As we say goodbye to November and head into December, our thoughts turn toward the Jewish celebration of Hanukkah (Festival of Lights), which starts Sunday night at sundown, and the Christian celebration of Christmas.
Let’s start with Jesus, as He is truly the center of all celebration. But, beware Christians: Jesus doesn’t belong solely to us. He is not a “Christian character,” but is the character who joins Jews and Gentiles together. In fact, Jesus was Jewish!
Our Christmas story bears that out. For example: Jesus was born in Bethlehem of Judea and wise men from the East asked King Herod, “Where is the one who has been born king of the Jews?” (Matthew 2:2) We also know Jesus was circumcised as all Jewish boys were, His boyhood home was Nazareth, His family journeyed to Jerusalem for the feasts, and He observed Jewish traditions.
In fact, even Jewish philosopher-theologian-historian of religion, Rabbi Leo Buck, rejected Christianity, but had this to say about Jesus:
Most portrayers of the life of Jesus neglect to point out that Jesus is in every characteristic a genuinely Jewish character, that a man like him could have grown only in the soil of Judaism, only there and nowhere else. Jesus is a genuine Jewish personality, all his struggles and works, his bearing and feeling, his speech and silence, bear the stamp of a Jewish style, the mark of Jewish idealism, of the best that was and is in Judaism, but which then existed only in Judaism. He was a Jew among Jews; from no other people could a man like him have come forth, and in no other people could a man like him work; in no other people could he have found the apostles who believed in him. (Jews for Jesus)
So, no doubt, Jesus was Jewish. But was He Messiah? Some believe Jesus was crucified because the Jews rejected Him as Messiah. But is that true?

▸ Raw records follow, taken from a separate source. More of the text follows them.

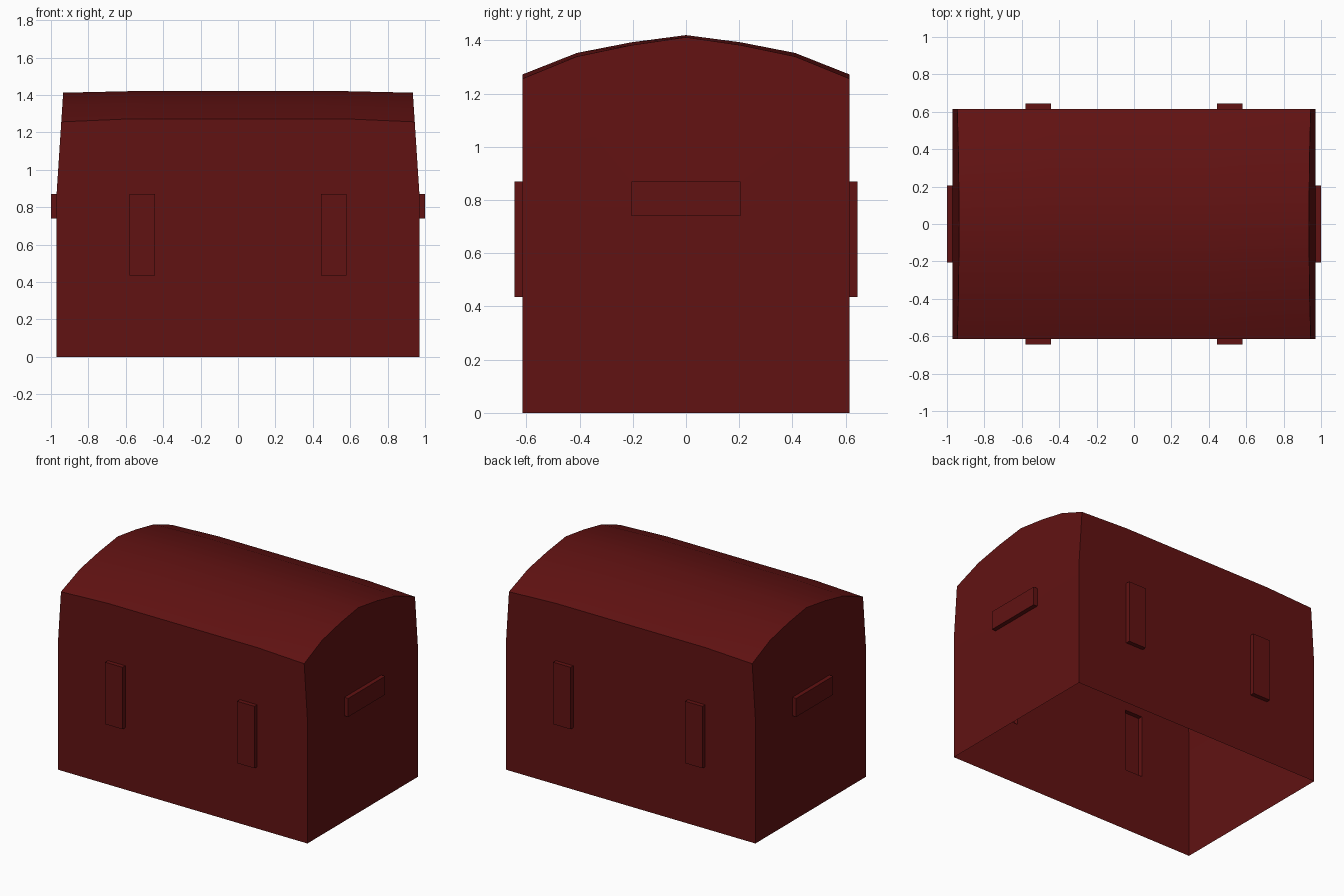
import bpy, bmesh
from mathutils import Vector

if "Cube" in bpy.data.objects:
    bpy.data.objects.remove(bpy.data.objects["Cube"])

XS = [-0.97, -0.58, -0.445, 0.445, 0.58, 0.97]
YS = [-0.615, -0.41, -0.205, 0, 0.205, 0.41, 0.615]
ROWS = [0, 0.435, 0.74, 0.87, None]            # None = roof line
CROWN = {0: 1.42, 0.205: 1.393, 0.41: 1.353, 0.615: 1.272}


def point(x, y, z):
    """Point on the shell; the ends lean inward above the handles."""
    if z is None:
        z = CROWN[abs(y)]
        if abs(x) > 0.9:
            z -= 0.008 + 0.008 * abs(y) / 0.615
    if abs(x) > 0.9 and z > 0.87:
        x -= (0.065 if x > 0 else -0.065) * (z - 0.87)
    return Vector((x, y, z))


bm = bmesh.new()


def panel(us, vs, fn):
    grid = [[bm.verts.new(fn(u, v)) for v in vs] for u in us]
    for a, b in zip(grid, grid[1:]):
        for j in range(len(vs) - 1):
            bm.faces.new((a[j], b[j], b[j + 1], a[j + 1]))


def push_out(test, offset):
    """Raise the chosen wall cells outward as a hollow handle block."""
    old = [f for f in bm.faces if test(f.calc_center_median())]
    out = bmesh.ops.extrude_face_region(bm, geom=old)["geom"]
    verts = [g for g in out if isinstance(g, bmesh.types.BMVert)]
    bmesh.ops.translate(bm, vec=offset, verts=verts)
    left = [f for f in old if f.is_valid]
    if left:
        bmesh.ops.delete(bm, geom=left, context='FACES')


# Long walls, end walls and curved lid; the underside is open
for s in (-1, 1):
    panel(XS, ROWS, lambda x, z: point(x, s * 0.615, z))
    panel(YS, ROWS, lambda y, z: point(s * 0.97, y, z))
panel(XS, YS, lambda x, y: point(x, y, None))
bmesh.ops.remove_doubles(bm, verts=bm.verts, dist=0.0005)
bmesh.ops.recalc_face_normals(bm, faces=bm.faces)

# Straps on the long walls, handles on the ends
for s in (-1, 1):
    push_out(lambda c: s * c.y > 0.61 and 0.445 < abs(c.x) < 0.58
             and 0.435 < c.z < 0.87, (0, s * 0.03, 0))
    push_out(lambda c: s * c.x > 0.965 and abs(c.y) < 0.205
             and 0.74 < c.z < 0.87, (s * 0.03, 0, 0))
bmesh.ops.recalc_face_normals(bm, faces=bm.faces)

mesh = bpy.data.meshes.new("chest_shell")
bm.to_mesh(mesh)
bm.free()
shell = bpy.data.objects.new("chest_shell", mesh)
bpy.context.collection.objects.link(shell)

red = bpy.data.materials.new("dark_red")
red.diffuse_color = (0.12, 0.006, 0.006, 1)
red.use_nodes = True
red.node_tree.nodes["Principled BSDF"].inputs["Base Color"].default_value = red.diffuse_color
mesh.materials.append(red)

# Smooth lid curve, crisp wall edges
bpy.context.view_layer.objects.active = shell
shell.select_set(True)
bpy.ops.object.shade_smooth_by_angle(angle=0.52)
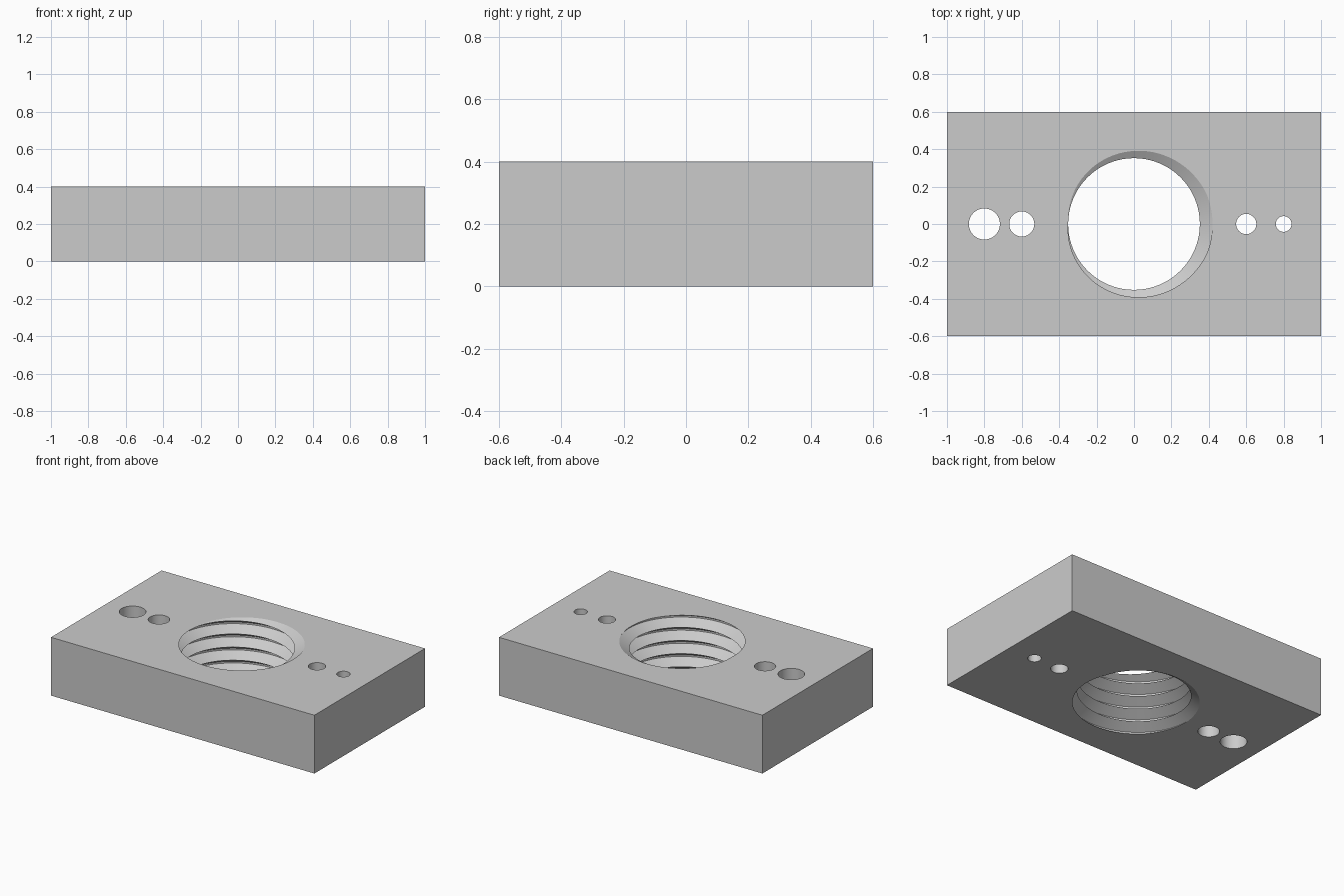
import bpy
import bmesh
import math

# Remove the default cube only
if "Cube" in bpy.data.objects:
    bpy.data.objects.remove(bpy.data.objects["Cube"], do_unlink=True)

LENGTH, WIDTH, HEIGHT = 2.0, 1.2, 0.4
MINOR, MAJOR, PITCH = 0.352, 0.42, 0.09
SEGMENTS, TURNS = 96, 8

grey = bpy.data.materials.new("plain grey")
grey.use_nodes = True
colour = (0.6, 0.6, 0.6, 1)
grey.diffuse_color = colour
grey.node_tree.nodes["Principled BSDF"].inputs["Base Color"].default_value = colour


def mesh_object(name, bm):
    bmesh.ops.recalc_face_normals(bm, faces=bm.faces)
    mesh = bpy.data.meshes.new(name)
    bm.to_mesh(mesh)
    bm.free()
    mesh.materials.append(grey)
    obj = bpy.data.objects.new(name, mesh)
    bpy.context.collection.objects.link(obj)
    return obj


def plain_cutter(name, x, radius):
    bm = bmesh.new()
    bmesh.ops.create_cone(bm, cap_ends=True, segments=64, radius1=radius,
                          radius2=radius, depth=HEIGHT * 2)
    bmesh.ops.translate(bm, verts=bm.verts, vec=(x, 0, HEIGHT / 2))
    return mesh_object(name, bm)


def thread_cutter(name):
    # Right-handed screw: flat at the major radius, sharp at the minor radius
    bm = bmesh.new()
    profile = [(MAJOR, -PITCH / 16), (MAJOR, PITCH / 16), (MINOR, PITCH / 2)]
    start = HEIGHT - 6 * PITCH
    rows = []
    for i in range(SEGMENTS * TURNS + 1):
        a = math.tau * i / SEGMENTS
        z = start + PITCH * i / SEGMENTS
        rows.append([bm.verts.new((r * math.cos(a), r * math.sin(a), z + dz))
                     for r, dz in profile])
    for i in range(len(rows) - 1):
        low, high = list(rows[i]), list(rows[i + 1])
        if i + 1 + SEGMENTS < len(rows):
            low.append(rows[i + SEGMENTS][0])
            high.append(rows[i + 1 + SEGMENTS][0])
        for j in range(len(low) - 1):
            bm.faces.new((low[j], high[j], high[j + 1], low[j + 1]))
    # Close both ends with fans to points on the axis
    bottom = bm.verts.new((0, 0, start - PITCH))
    top = bm.verts.new((0, 0, start + PITCH * (TURNS + 1)))
    for edge in [e for e in bm.edges if e.is_boundary]:
        a, b = edge.verts
        apex = bottom if a.co.z + b.co.z < HEIGHT else top
        bm.faces.new((a, b, apex))
    return mesh_object(name, bm)


# Rectangular block
bm = bmesh.new()
bmesh.ops.create_cube(bm, size=1)
bmesh.ops.scale(bm, verts=bm.verts, vec=(LENGTH, WIDTH, HEIGHT))
bmesh.ops.translate(bm, verts=bm.verts, vec=(0, 0, HEIGHT / 2))
block = mesh_object("threaded_block", bm)

# Threaded bore and four plain holes
cutters = [thread_cutter("thread_cutter")]
for x, radius in [(-0.8, 0.083), (-0.6, 0.067), (0.6, 0.054), (0.8, 0.042)]:
    cutters.append(plain_cutter("hole_cutter", x, radius))

bpy.ops.object.select_all(action="DESELECT")
bpy.context.view_layer.objects.active = block
block.select_set(True)
for cutter in cutters:
    cutter.hide_render = True
    cut = block.modifiers.new("cut", "BOOLEAN")
    cut.operation = "DIFFERENCE"
    cut.solver = "EXACT"
    cut.object = cutter
    bpy.ops.object.modifier_apply(modifier=cut.name)
    bpy.data.objects.remove(cutter, do_unlink=True)

# Smooth walls with crisp rims and thread crests
bpy.ops.object.shade_smooth_by_angle(angle=math.radians(25))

Let’s see what Jesus said about Himself. Here is a conversation, recorded in Matthew 16:13-17 (NLT):
When Jesus came to the region of Caesarea Philippi, he asked his disciples, “Who do people say that the Son of Man is?” “Well,”they replied, “some say John the Baptist, some say Elijah, and others say Jeremiah or one of the other prophets.” Then he asked them, “But who do you say I am?” Simon Peter answered, “You are the Messiah, the Son of the living God.” Jesus replied, “You are blessed, Simon son of John, because my Father in heaven has revealed this to you. You did not learn this from any human being.”
Not only did Jesus accept the title “Messiah, the Son of the living God” He also attributed that revelation to His Father in heaven. Later, when He encountered a Samaritan woman at Sychar, He also declared Himself to be the Messiah (John 4:25-26). Most telling, though, is the genealogy of Jesus, detailed in Matthew 1, where verse 16 identifies Jesus as the Messiah.
Contrary to popular belief, Jesus was not crucified because He claimed to be Messiah. That was not a problem for the Jewish people, as they were actually seeking a messiah. He was crucified because He dared to utter a very simple phrase: “I AM.” In a conversation with Jewish followers, Abraham was rightly venerated as the father of their faith. What ensued was this:
“Surely You are not greater than our father Abraham, who died? The prophets died too; whom do You make Yourself out to be?”… Your father Abraham rejoiced to see My day, and he saw it and was glad.” So the Jews said to Him, “You are not yet fifty years old, and have You seen Abraham?” Jesus said to them, “Truly, truly, I say to you, before Abraham was born, I am.”
~John 8:53, 56-58
“I AM”…Jesus proclaimed His deity, making Himself equal with God. Throughout Jewish history they were warned to have no other gods before the God of the universe. The idea of a triune God (Father, Son and Holy Spirit) is blasphemous to Jewish ears, thus Jesus’ “I AM” proclamation was blasphemous. So disturbed were they, that verse 59 tells us they picked up stones to throw at Him.
Claiming to be God set everything in motion for the crucifixion of the Great I AM.
Interestingly, in the last days, another will come on the scene, claiming to be messiah. He will woo the Jewish people who are anxiously seeking their messiah, and they will embrace him. He will allow the Jews to rebuild their temple on Temple Mount and will bring about a false peace. But in the midst of it all, that one will be found to be the Antichrist when he also declares deity and demands to be worshiped in the Temple. The Jewish people did not accept Jesus as equal to God, and will not accept any other as equal to God until their eyes are open and they acknowledge Jesus the Messiah, who comes in the Name of (and equal to) the Lord! Then, they will acknowledge Jesus as One with God.
That is the One whose birth we celebrate each Christmas season! Rejoice! For the Great I AM is Wonderful Counselor, Almighty God, Eternal Father, Prince of Peace! (Isaiah 9:6)
PS: Stay tuned because Hanukkah starts tomorrow, and we’ll spend some time examining the Jewish festival of lights!